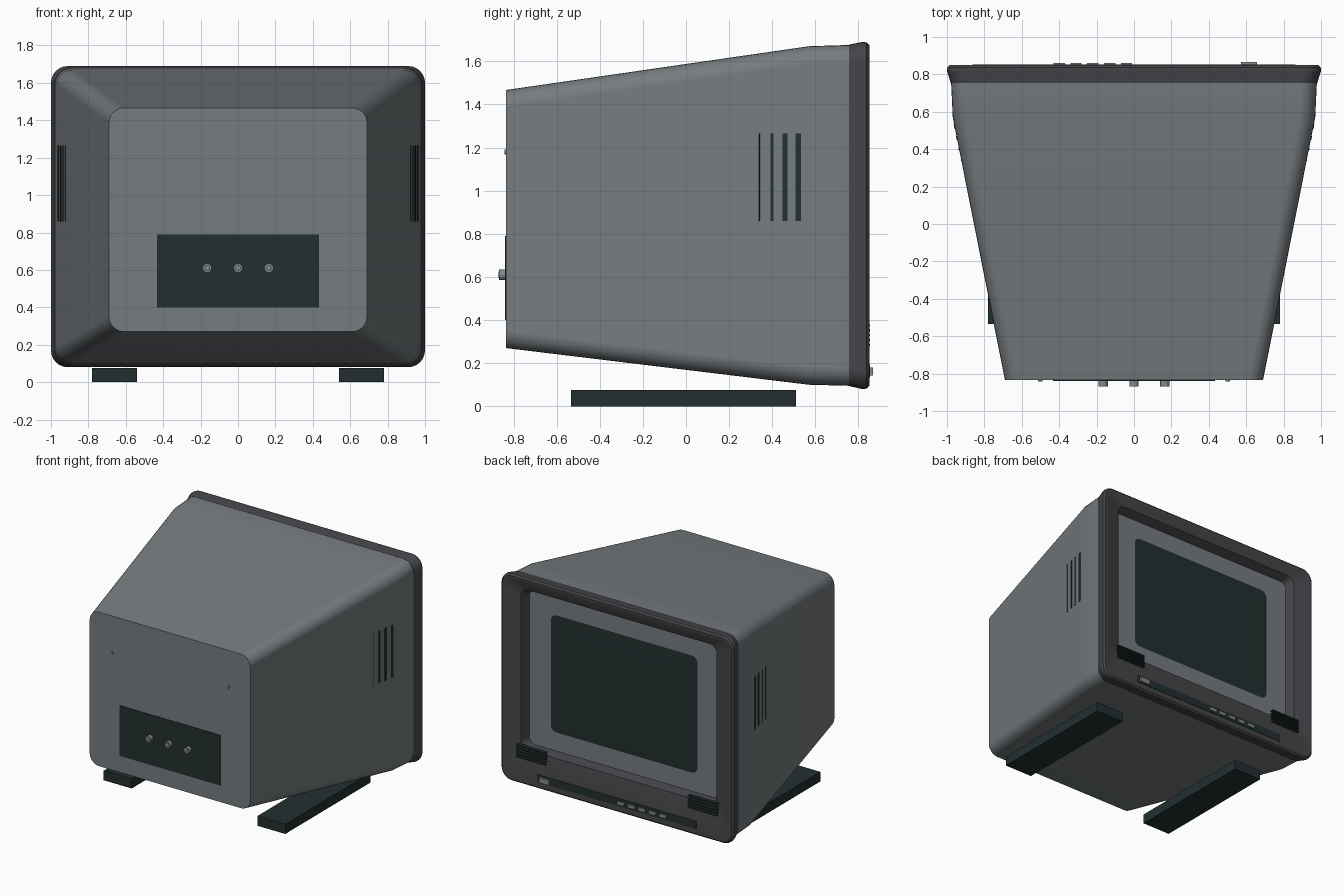
import bpy, bmesh
from math import sin, cos, pi, radians, atan
from mathutils import Vector

cube = bpy.data.objects.get("Cube")
if cube:
    bpy.data.objects.remove(cube, do_unlink=True)


def material(name, r, g, b):
    m = bpy.data.materials.new(name)
    m.use_nodes = True
    m.diffuse_color = (r, g, b, 1)
    m.node_tree.nodes["Principled BSDF"].inputs["Base Color"].default_value = (r, g, b, 1)
    return m


GREY = material("case grey", 0.18, 0.2, 0.212)
CHARCOAL = material("bezel charcoal", 0.061, 0.058, 0.066)
DARK = material("dark green black", 0.016, 0.028, 0.028)
SILVER = material("button silver", 0.24, 0.255, 0.255)


def finish(name, bm, mat, smooth=False):
    bmesh.ops.recalc_face_normals(bm, faces=bm.faces)
    mesh = bpy.data.meshes.new(name)
    bm.to_mesh(mesh)
    bm.free()
    mesh.materials.append(mat)
    ob = bpy.data.objects.new(name, mesh)
    bpy.context.collection.objects.link(ob)
    if smooth:
        bpy.ops.object.select_all(action="DESELECT")
        ob.select_set(True)
        bpy.context.view_layer.objects.active = ob
        bpy.ops.object.shade_smooth_by_angle(angle=radians(20))
        # Keep the broad faces flat and shade only the rounded corners
        ob.modifiers.new("flat_faces", "WEIGHTED_NORMAL").keep_sharp = True
    return ob


def rounded_ring(bm, y, hx, z0, z1, r, steps=6):
    """Rounded rectangle of vertices in the plane at depth y."""
    corners = [(hx - r, z1 - r), (r - hx, z1 - r), (r - hx, z0 + r), (hx - r, z0 + r)]
    return [bm.verts.new((cx + r * cos(a), y, cz + r * sin(a)))
            for i, (cx, cz) in enumerate(corners)
            for a in [(i + k / steps) * pi / 2 for k in range(steps + 1)]]


def loft(name, sections, mat):
    """Skin a row of rounded rectangles and cap both ends."""
    bm = bmesh.new()
    rings = [rounded_ring(bm, *s) for s in sections]
    n = len(rings[0])
    for a, b in zip(rings, rings[1:]):
        for i in range(n):
            j = (i + 1) % n
            bm.faces.new((a[i], a[j], b[j], b[i]))
    bm.faces.new(rings[0])
    bm.faces.new(rings[-1])
    return finish(name, bm, mat, True)


def box(name, centre, size, mat, turn=0):
    bm = bmesh.new()
    bmesh.ops.create_cube(bm, size=1)
    bmesh.ops.scale(bm, vec=Vector(size), verts=bm.verts)
    ob = finish(name, bm, mat)
    ob.location = centre
    ob.rotation_euler.z = turn
    return ob


def disc(name, centre, radius, depth, mat, sides=12):
    """Short cylinder lying along y."""
    bm = bmesh.new()
    bmesh.ops.create_cone(bm, cap_ends=True, segments=sides, radius1=radius,
                          radius2=radius, depth=depth)
    ob = finish(name, bm, mat)
    ob.location = centre
    ob.rotation_euler.x = pi / 2
    return ob


# Tapered case
loft("case", [
    (-0.835, 0.69, 0.27, 1.467, 0.08),
    (0.57, 0.969, 0.1, 1.67, 0.085),
    (0.76, 0.978, 0.095, 1.676, 0.085),
], GREY)

# Flared bezel, dished towards its recessed screen opening
loft("bezel", [
    (0.755, 0.98, 0.094, 1.677, 0.085),
    (0.818, 1.0, 0.08, 1.69, 0.09),
    (0.838, 0.998, 0.082, 1.688, 0.088),
    (0.85, 0.985, 0.094, 1.676, 0.08),
    (0.85, 0.955, 0.2, 1.65, 0.07),
    (0.825, 0.84, 0.345, 1.588, 0.06),
    (0.748, 0.81, 0.37, 1.555, 0.05),
], CHARCOAL)

# Gently domed screen
loft("screen", [
    (0.75, 0.809, 0.371, 1.554, 0.05),
    (0.757, 0.72, 0.44, 1.49, 0.05),
    (0.763, 0.54, 0.58, 1.35, 0.05),
    (0.766, 0.3, 0.76, 1.17, 0.05),
], DARK)

# Speaker slots in the lower corners of the bezel
for side, word in ((1, "left"), (-1, "right")):
    for i in range(5):
        box(f"{word}_speaker_slot_{i + 1}", (side * 0.738, 0.84, 0.285 + i * 0.0225),
            (0.25, 0.028, 0.01), DARK)

# Control strip with power button and channel buttons
box("control_strip", (0, 0.85, 0.164), (1.37, 0.006, 0.06), DARK)
box("power_button", (0.615, 0.856, 0.161), (0.085, 0.022, 0.038), SILVER)
for i in range(5):
    box(f"control_button_{i + 1}", (-0.4 + i * 0.09, 0.853, 0.161),
        (0.06, 0.018, 0.026), SILVER)

# Side vents, following the taper of the case
taper = 0.279 / 1.405
for side, word in ((1, "left"), (-1, "right")):
    for i, (y, width) in enumerate([(0.34, 0.005), (0.4, 0.014), (0.46, 0.023), (0.521, 0.024)]):
        x = 0.69 + taper * (y + 0.835)
        box(f"{word}_vent_{i + 1}", (side * x, y, 1.062), (0.005, width, 0.406),
            DARK, -side * atan(taper))

# Rear connector plate with three sockets
box("connector_plate", (0, -0.836, 0.595), (0.865, 0.007, 0.39), DARK)
for i in (-1, 0, 1):
    x = i * 0.165
    disc(f"socket_{i + 2}", (x, -0.853, 0.61), 0.025, 0.03, SILVER)
    disc(f"socket_hole_{i + 2}", (x, -0.868, 0.61), 0.015, 0.002, DARK)
    disc(f"socket_pin_{i + 2}", (x, -0.869, 0.61), 0.012, 0.002, SILVER)

# Rear screws and long feet
for side, word in ((1, "left"), (-1, "right")):
    disc(f"{word}_screw", (side * 0.5, -0.836, 1.18), 0.012, 0.01, GREY)
    box(f"{word}_foot", (side * 0.66, -0.012, 0.0375), (0.24, 1.044, 0.075), DARK)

__The task__: The word "DARK" appears in some lines of the data. Copy every one of those lines.

__Solution__:
DARK = material("dark green black", 0.016, 0.028, 0.028)
], DARK)
            (0.25, 0.028, 0.01), DARK)
box("control_strip", (0, 0.85, 0.164), (1.37, 0.006, 0.06), DARK)
            DARK, -side * atan(taper))
box("connector_plate", (0, -0.836, 0.595), (0.865, 0.007, 0.39), DARK)
    disc(f"socket_hole_{i + 2}", (x, -0.868, 0.61), 0.015, 0.002, DARK)
    box(f"{word}_foot", (side * 0.66, -0.012, 0.0375), (0.24, 1.044, 0.075), DARK)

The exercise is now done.